"The Board is overturning years of established law that has worked to help grow business and feed our economy," Amador continued. "The NLRB is already using its new rationale to dismantle the franchisor-franchisee model, which would stifle entrepreneurship and obstruct small businesses’ ability to continue to create jobs in an increasingly challenging economic and regulatory environment.
"Our industry is the nation’s second-largest private sector employer, and 90 percent of restaurants are owned by small business men and women. Our industry relies on the vision, innovation and risk-taking of our franchisees to provide opportunities to millions of people. The decision to upend the joint-employer standard will have dire consequences on franchisees' decisions to grow and expand their businesses, jeopardizing economic growth in communities across the country."
According to theNew York Times, the NLRB’s decision "made it substantially easier for unions to bargain for higher wages and benefits, potentially opening the door for organized workers at fast-food chains and other franchises to negotiate with corporations like McDonald’s and Yum Brands, rather than with individual restaurants, where they might have a harder time achieving their goals.”
A union representing those workers would now be legally entitled to bargain with the upstream company, not just the contractor, under federal labor law, according to the Times article
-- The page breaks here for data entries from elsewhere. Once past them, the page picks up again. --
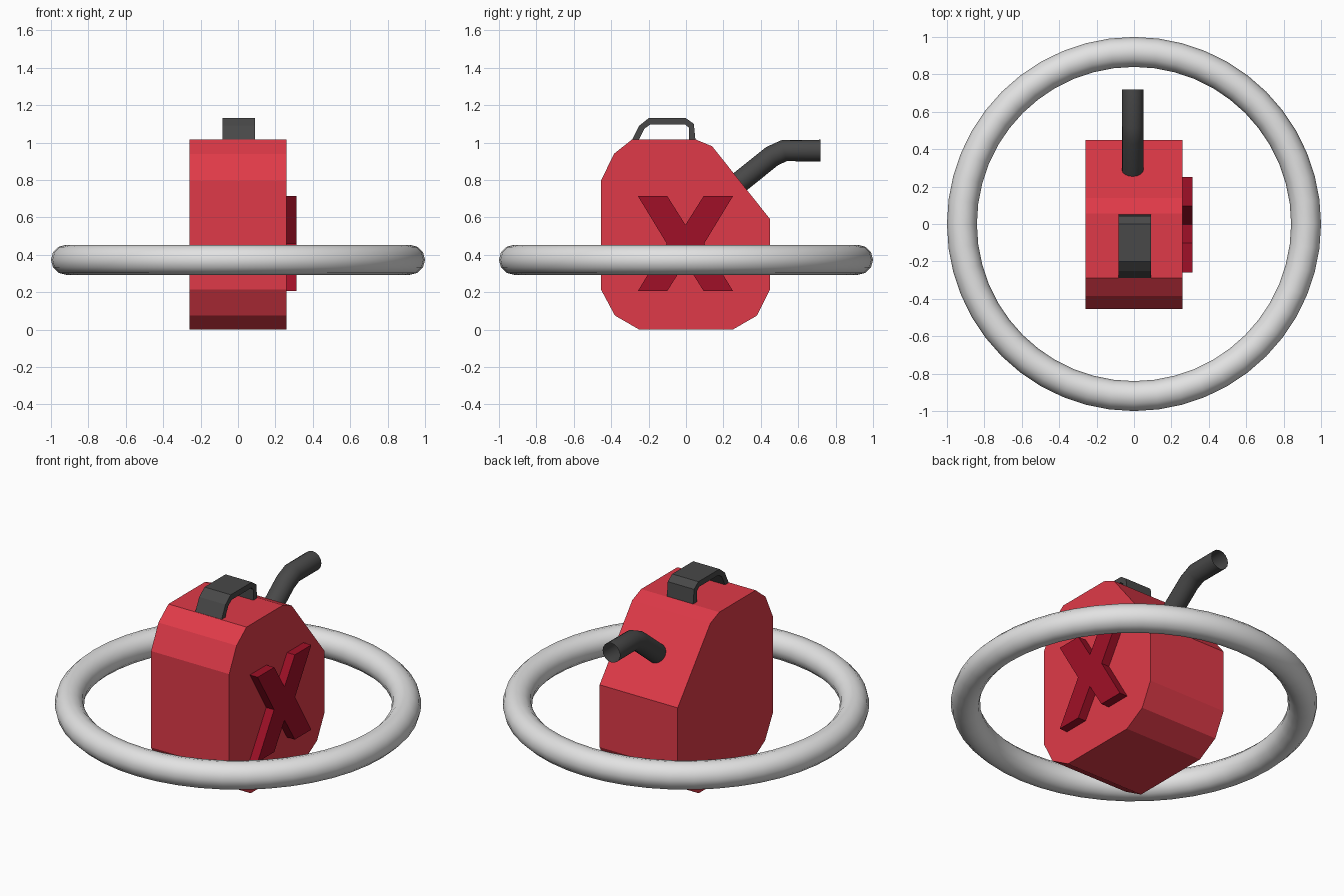
import bpy
import bmesh
import math

cube = bpy.data.objects.get("Cube")
if cube:
    bpy.data.objects.remove(cube, do_unlink=True)


def make_material(name, rgb):
    mat = bpy.data.materials.new(name)
    mat.use_nodes = True
    mat.diffuse_color = (*rgb, 1)
    mat.node_tree.nodes["Principled BSDF"].inputs["Base Color"].default_value = (*rgb, 1)
    return mat


red = make_material("can red", (0.74, 0.042, 0.065))
dark_red = make_material("dark red", (0.35, 0.005, 0.02))
charcoal = make_material("charcoal", (0.065, 0.065, 0.065))
light_grey = make_material("light grey", (0.76, 0.76, 0.76))


def extrude_profile(name, profile, x0, x1, mat):
    """Extrude a closed (y, z) outline along x."""
    bm = bmesh.new()
    face = bm.faces.new([bm.verts.new((x0, y, z)) for y, z in profile])
    new = bmesh.ops.extrude_face_region(bm, geom=[face])["geom"]
    moved = [v for v in new if isinstance(v, bmesh.types.BMVert)]
    bmesh.ops.translate(bm, verts=moved, vec=(x1 - x0, 0, 0))
    bmesh.ops.recalc_face_normals(bm, faces=bm.faces)
    mesh = bpy.data.meshes.new(name)
    bm.to_mesh(mesh)
    bm.free()
    mesh.materials.append(mat)
    obj = bpy.data.objects.new(name, mesh)
    bpy.context.collection.objects.link(obj)
    return obj


# Can body: chamfered outline with a long slope at the back
body = [(-0.25, 0), (0.25, 0), (0.38, 0.075), (0.45, 0.215), (0.45, 0.59),
        (0.14, 0.98), (0.055, 1.015), (-0.29, 1.015), (-0.385, 0.94),
        (-0.455, 0.795), (-0.455, 0.215), (-0.38, 0.075)]
extrude_profile("can_body", body, -0.26, 0.26, red)

# Carrying strap on top
outer = [(-0.295, 1.0), (-0.25, 1.09), (-0.2, 1.13), (0, 1.13), (0.042, 1.1), (0.052, 1.0)]
inner = [(0.015, 1.0), (0.015, 1.08), (-0.005, 1.097), (-0.19, 1.097), (-0.222, 1.075), (-0.26, 1.0)]
extrude_profile("handle", outer + inner, -0.083, 0.092, charcoal)

# Raised crossed ribs on the left side, mirrored from one quarter
quarter = [(0.1, 0), (0.255, 0.255), (0.098, 0.255), (0, 0.1)]
upper = quarter + [(-y, z) for y, z in quarter[2::-1]]
lower = [(y, -z) for y, z in upper[-2:0:-1]]
cross = [(y - 0.003, z + 0.46) for y, z in upper + lower]
extrude_profile("crossed_ribs", cross, 0.25, 0.312, dark_red)

# Bent open spout
path = [(0.22, 0.735), (0.46, 0.927), (0.525, 0.957), (0.72, 0.957)]
curve = bpy.data.curves.new("spout", "CURVE")
curve.dimensions = "3D"
curve.bevel_depth = 0.058
curve.bevel_resolution = 6
spline = curve.splines.new("POLY")
spline.points.add(len(path) - 1)
for point, (y, z) in zip(spline.points, path):
    point.co = (-0.007, y, z, 1)
curve.materials.append(charcoal)
spout = bpy.data.objects.new("spout", curve)
bpy.context.collection.objects.link(spout)
bpy.ops.object.select_all(action="DESELECT")
spout.select_set(True)
bpy.context.view_layer.objects.active = spout
bpy.ops.object.convert(target="MESH")
bpy.ops.object.shade_smooth_by_angle(angle=math.radians(40))

# Ring around the can
bpy.ops.mesh.primitive_torus_add(major_radius=0.92, minor_radius=0.08, major_segments=48,
                                 minor_segments=12, location=(0, 0, 0.373))
ring = bpy.context.object
ring.name = "ring"
ring.data.materials.append(light_grey)
bpy.ops.object.shade_smooth_by_angle(angle=math.radians(40))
Also according to the Times, the NLRB held that Browning-Ferris Industries of California was a joint employer of workers hired by a contractor to help staff the company’s recycling center. The ruling could apply well beyond companies that rely on contractors and staffing agencies, extending to companies with large numbers of franchisees, the Timesstated.
"The decision today could be one of the more significant by the N.L.R.B. in the last 35 years," Marshall Babson, a lawyer who helped write the brief for the U.S. Chamber of Commerce in the case and who was a Democratic appointee to the labor board in Ronald Reagan’s presidency, told the Times. "Depending on how the board applies its new ‘indirect test,’ it will likely ensnare an ever-widening circle of employers and bargaining relationships."